*TASK BRIEF*:
Report each line of the data below in which "button" appears.

*THE INPUT*:
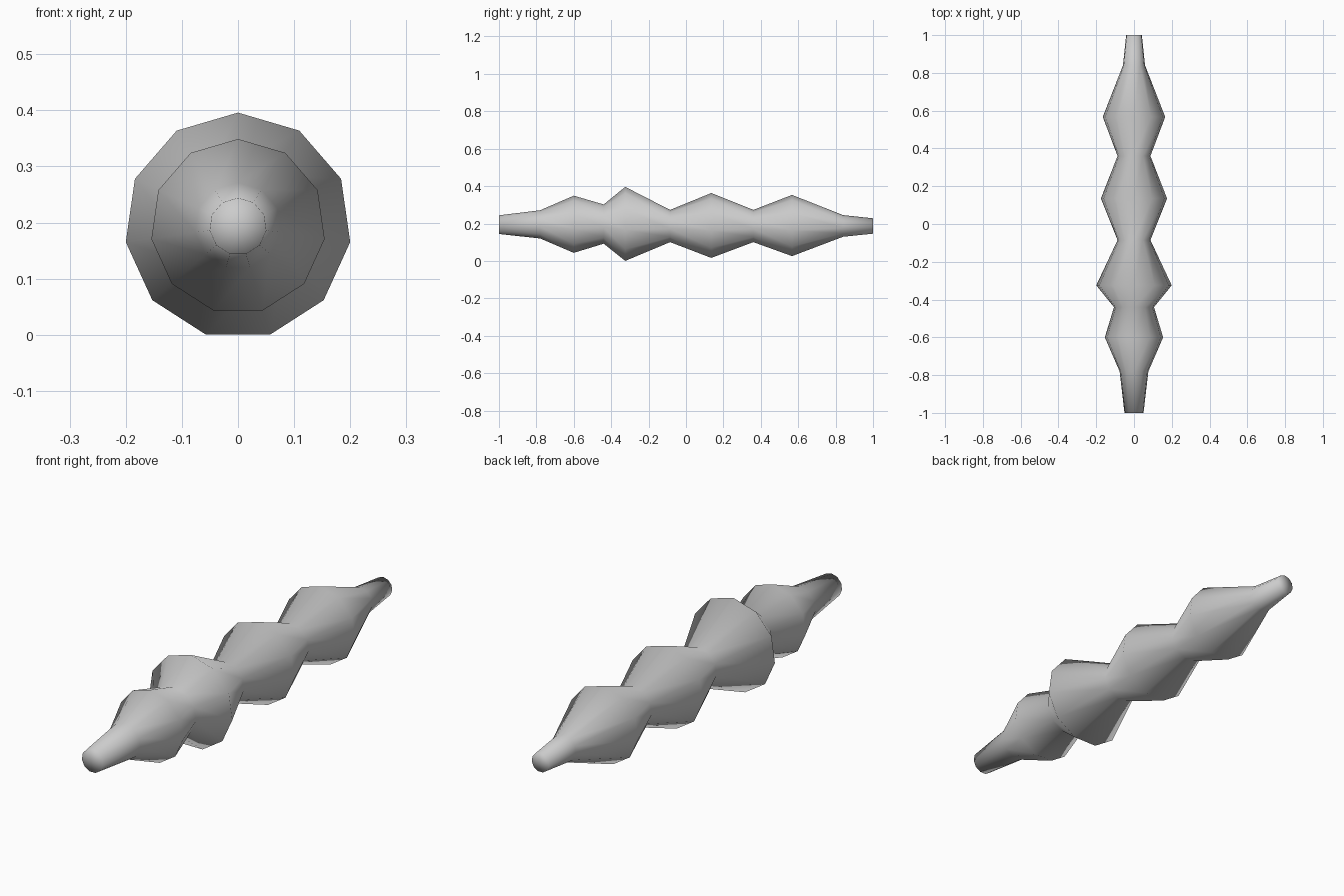
import bpy, bmesh, math

if "Cube" in bpy.data.objects:
    bpy.data.objects.remove(bpy.data.objects["Cube"])

SIDES = 11

# Rod profile, front to back: (y, radius, axis height)
PROFILE = [
    (-1.00, 0.051, 0.193), (-0.78, 0.077, 0.194), (-0.60, 0.156, 0.193),
    (-0.44, 0.107, 0.195), (-0.325, 0.202, 0.194), (-0.085, 0.088, 0.185),
    (0.135, 0.177, 0.186), (0.36, 0.088, 0.185), (0.567, 0.167, 0.186),
    (0.84, 0.059, 0.186), (1.00, 0.042, 0.186),
]

grey = bpy.data.materials.new("plain_grey")
grey.diffuse_color = (0.6, 0.6, 0.6, 1)
grey.use_nodes = True
grey.node_tree.nodes["Principled BSDF"].inputs["Base Color"].default_value = grey.diffuse_color

bm = bmesh.new()

# Rings with one corner pointing up
rings = []
for y, r, h in PROFILE:
    angles = [2 * math.pi * i / SIDES for i in range(SIDES)]
    rings.append([bm.verts.new((r * math.sin(a), y, h + r * math.cos(a))) for a in angles])

# Walls between neighbouring rings
for a, b in zip(rings, rings[1:]):
    for i in range(SIDES):
        j = (i + 1) % SIDES
        bm.faces.new((a[i], a[j], b[j], b[i]))

# Flat end caps as fans
for ring, (y, r, h) in ((rings[0], PROFILE[0]), (rings[-1], PROFILE[-1])):
    centre = bm.verts.new((0, y, h))
    for i in range(SIDES):
        bm.faces.new((ring[i], ring[(i + 1) % SIDES], centre))

bmesh.ops.recalc_face_normals(bm, faces=bm.faces)
for face in bm.faces:
    face.smooth = True

mesh = bpy.data.meshes.new("beaded_rod")
bm.to_mesh(mesh)
bm.free()
mesh.materials.append(grey)
rod = bpy.data.objects.new("beaded_rod", mesh)
bpy.context.collection.objects.link(rod)
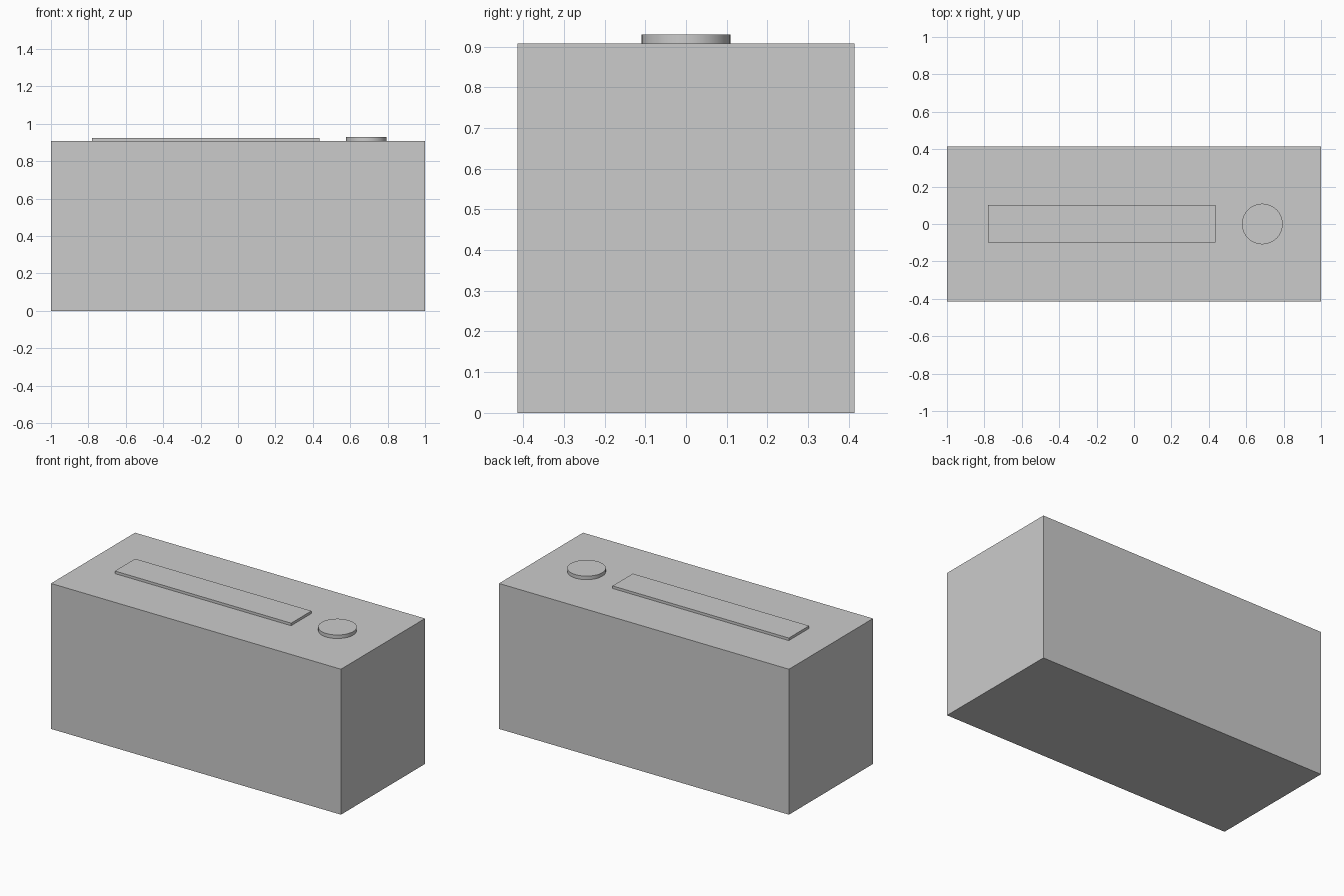
import bpy, math

if "Cube" in bpy.data.objects:
    bpy.data.objects.remove(bpy.data.objects["Cube"])


def box(name, x0, x1, y0, y1, z0, z1):
    bpy.ops.mesh.primitive_cube_add(size=1, location=((x0 + x1) / 2, (y0 + y1) / 2, (z0 + z1) / 2))
    ob = bpy.context.object
    ob.name = name
    ob.scale = (x1 - x0, y1 - y0, z1 - z0)
    bpy.ops.object.transform_apply(location=False, rotation=False, scale=True)
    return ob


TOP = 0.907

# Main housing
box("housing", -1, 1, -0.414, 0.414, 0, TOP)

# Long raised plate on the top
box("top_plate", -0.78, 0.436, -0.099, 0.101, TOP - 0.01, 0.923)

# Round button beside the plate
bpy.ops.mesh.primitive_cylinder_add(vertices=32, radius=0.109, depth=0.032,
                                    location=(0.686, 0, 0.929 - 0.016))
button = bpy.context.object
button.name = "button"
bpy.ops.object.shade_smooth_by_angle(angle=math.radians(30))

*RESULT OF THIS EXERCISE*:
# Round button beside the plate
button = bpy.context.object
button.name = "button"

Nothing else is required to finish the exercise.